== Data records ==
+-------+

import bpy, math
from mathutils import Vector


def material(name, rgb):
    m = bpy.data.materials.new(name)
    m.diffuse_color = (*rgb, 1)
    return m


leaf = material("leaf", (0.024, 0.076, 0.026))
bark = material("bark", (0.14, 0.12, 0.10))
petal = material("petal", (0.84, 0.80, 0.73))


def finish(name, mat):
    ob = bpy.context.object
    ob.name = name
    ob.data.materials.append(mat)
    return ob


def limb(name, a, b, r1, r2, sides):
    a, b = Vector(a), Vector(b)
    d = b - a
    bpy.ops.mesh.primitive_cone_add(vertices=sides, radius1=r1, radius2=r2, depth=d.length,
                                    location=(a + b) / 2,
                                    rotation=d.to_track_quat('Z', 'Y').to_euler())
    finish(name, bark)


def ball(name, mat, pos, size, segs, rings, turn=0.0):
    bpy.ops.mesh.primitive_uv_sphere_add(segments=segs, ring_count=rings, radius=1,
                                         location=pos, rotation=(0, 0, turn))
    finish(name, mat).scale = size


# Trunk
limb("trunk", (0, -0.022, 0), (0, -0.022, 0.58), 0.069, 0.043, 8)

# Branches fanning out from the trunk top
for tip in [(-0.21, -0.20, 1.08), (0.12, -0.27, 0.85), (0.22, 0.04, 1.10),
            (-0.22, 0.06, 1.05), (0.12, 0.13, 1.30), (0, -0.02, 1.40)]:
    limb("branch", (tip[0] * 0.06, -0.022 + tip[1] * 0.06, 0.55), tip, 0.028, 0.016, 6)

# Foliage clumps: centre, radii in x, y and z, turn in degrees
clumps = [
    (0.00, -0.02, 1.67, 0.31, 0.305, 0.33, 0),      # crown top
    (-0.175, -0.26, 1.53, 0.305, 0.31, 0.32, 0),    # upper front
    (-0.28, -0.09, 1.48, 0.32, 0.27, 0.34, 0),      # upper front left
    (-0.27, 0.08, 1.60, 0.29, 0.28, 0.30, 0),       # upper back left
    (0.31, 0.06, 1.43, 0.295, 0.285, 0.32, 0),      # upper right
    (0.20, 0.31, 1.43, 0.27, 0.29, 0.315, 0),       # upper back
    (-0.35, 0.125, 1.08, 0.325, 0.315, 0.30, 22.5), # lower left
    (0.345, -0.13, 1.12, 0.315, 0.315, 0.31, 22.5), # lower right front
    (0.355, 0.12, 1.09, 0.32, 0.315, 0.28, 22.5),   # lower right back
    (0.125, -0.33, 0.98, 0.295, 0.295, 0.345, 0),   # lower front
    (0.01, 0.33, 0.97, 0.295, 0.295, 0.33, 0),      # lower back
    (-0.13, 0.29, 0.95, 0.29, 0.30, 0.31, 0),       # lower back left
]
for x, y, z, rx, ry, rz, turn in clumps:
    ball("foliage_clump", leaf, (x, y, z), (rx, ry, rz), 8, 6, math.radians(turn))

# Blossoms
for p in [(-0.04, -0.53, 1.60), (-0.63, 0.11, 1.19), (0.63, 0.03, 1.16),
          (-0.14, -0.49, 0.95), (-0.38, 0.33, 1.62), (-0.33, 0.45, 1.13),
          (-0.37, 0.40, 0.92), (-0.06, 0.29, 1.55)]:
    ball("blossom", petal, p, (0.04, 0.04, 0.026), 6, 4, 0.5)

+-------+

== YOUR ASSIGNMENT ==
Write out all the records above one more time, exactly.

== RESULT OF THIS TASK ==
import bpy, math
from mathutils import Vector


def material(name, rgb):
    m = bpy.data.materials.new(name)
    m.diffuse_color = (*rgb, 1)
    return m


leaf = material("leaf", (0.024, 0.076, 0.026))
bark = material("bark", (0.14, 0.12, 0.10))
petal = material("petal", (0.84, 0.80, 0.73))


def finish(name, mat):
    ob = bpy.context.object
    ob.name = name
    ob.data.materials.append(mat)
    return ob


def limb(name, a, b, r1, r2, sides):
    a, b = Vector(a), Vector(b)
    d = b - a
    bpy.ops.mesh.primitive_cone_add(vertices=sides, radius1=r1, radius2=r2, depth=d.length,
                                    location=(a + b) / 2,
                                    rotation=d.to_track_quat('Z', 'Y').to_euler())
    finish(name, bark)


def ball(name, mat, pos, size, segs, rings, turn=0.0):
    bpy.ops.mesh.primitive_uv_sphere_add(segments=segs, ring_count=rings, radius=1,
                                         location=pos, rotation=(0, 0, turn))
    finish(name, mat).scale = size


# Trunk
limb("trunk", (0, -0.022, 0), (0, -0.022, 0.58), 0.069, 0.043, 8)

# Branches fanning out from the trunk top
for tip in [(-0.21, -0.20, 1.08), (0.12, -0.27, 0.85), (0.22, 0.04, 1.10),
            (-0.22, 0.06, 1.05), (0.12, 0.13, 1.30), (0, -0.02, 1.40)]:
    limb("branch", (tip[0] * 0.06, -0.022 + tip[1] * 0.06, 0.55), tip, 0.028, 0.016, 6)

# Foliage clumps: centre, radii in x, y and z, turn in degrees
clumps = [
    (0.00, -0.02, 1.67, 0.31, 0.305, 0.33, 0),      # crown top
    (-0.175, -0.26, 1.53, 0.305, 0.31, 0.32, 0),    # upper front
    (-0.28, -0.09, 1.48, 0.32, 0.27, 0.34, 0),      # upper front left
    (-0.27, 0.08, 1.60, 0.29, 0.28, 0.30, 0),       # upper back left
    (0.31, 0.06, 1.43, 0.295, 0.285, 0.32, 0),      # upper right
    (0.20, 0.31, 1.43, 0.27, 0.29, 0.315, 0),       # upper back
    (-0.35, 0.125, 1.08, 0.325, 0.315, 0.30, 22.5), # lower left
    (0.345, -0.13, 1.12, 0.315, 0.315, 0.31, 22.5), # lower right front
    (0.355, 0.12, 1.09, 0.32, 0.315, 0.28, 22.5),   # lower right back
    (0.125, -0.33, 0.98, 0.295, 0.295, 0.345, 0),   # lower front
    (0.01, 0.33, 0.97, 0.295, 0.295, 0.33, 0),      # lower back
    (-0.13, 0.29, 0.95, 0.29, 0.30, 0.31, 0),       # lower back left
]
for x, y, z, rx, ry, rz, turn in clumps:
    ball("foliage_clump", leaf, (x, y, z), (rx, ry, rz), 8, 6, math.radians(turn))

# Blossoms
for p in [(-0.04, -0.53, 1.60), (-0.63, 0.11, 1.19), (0.63, 0.03, 1.16),
          (-0.14, -0.49, 0.95), (-0.38, 0.33, 1.62), (-0.33, 0.45, 1.13),
          (-0.37, 0.40, 0.92), (-0.06, 0.29, 1.55)]:
    ball("blossom", petal, p, (0.04, 0.04, 0.026), 6, 4, 0.5)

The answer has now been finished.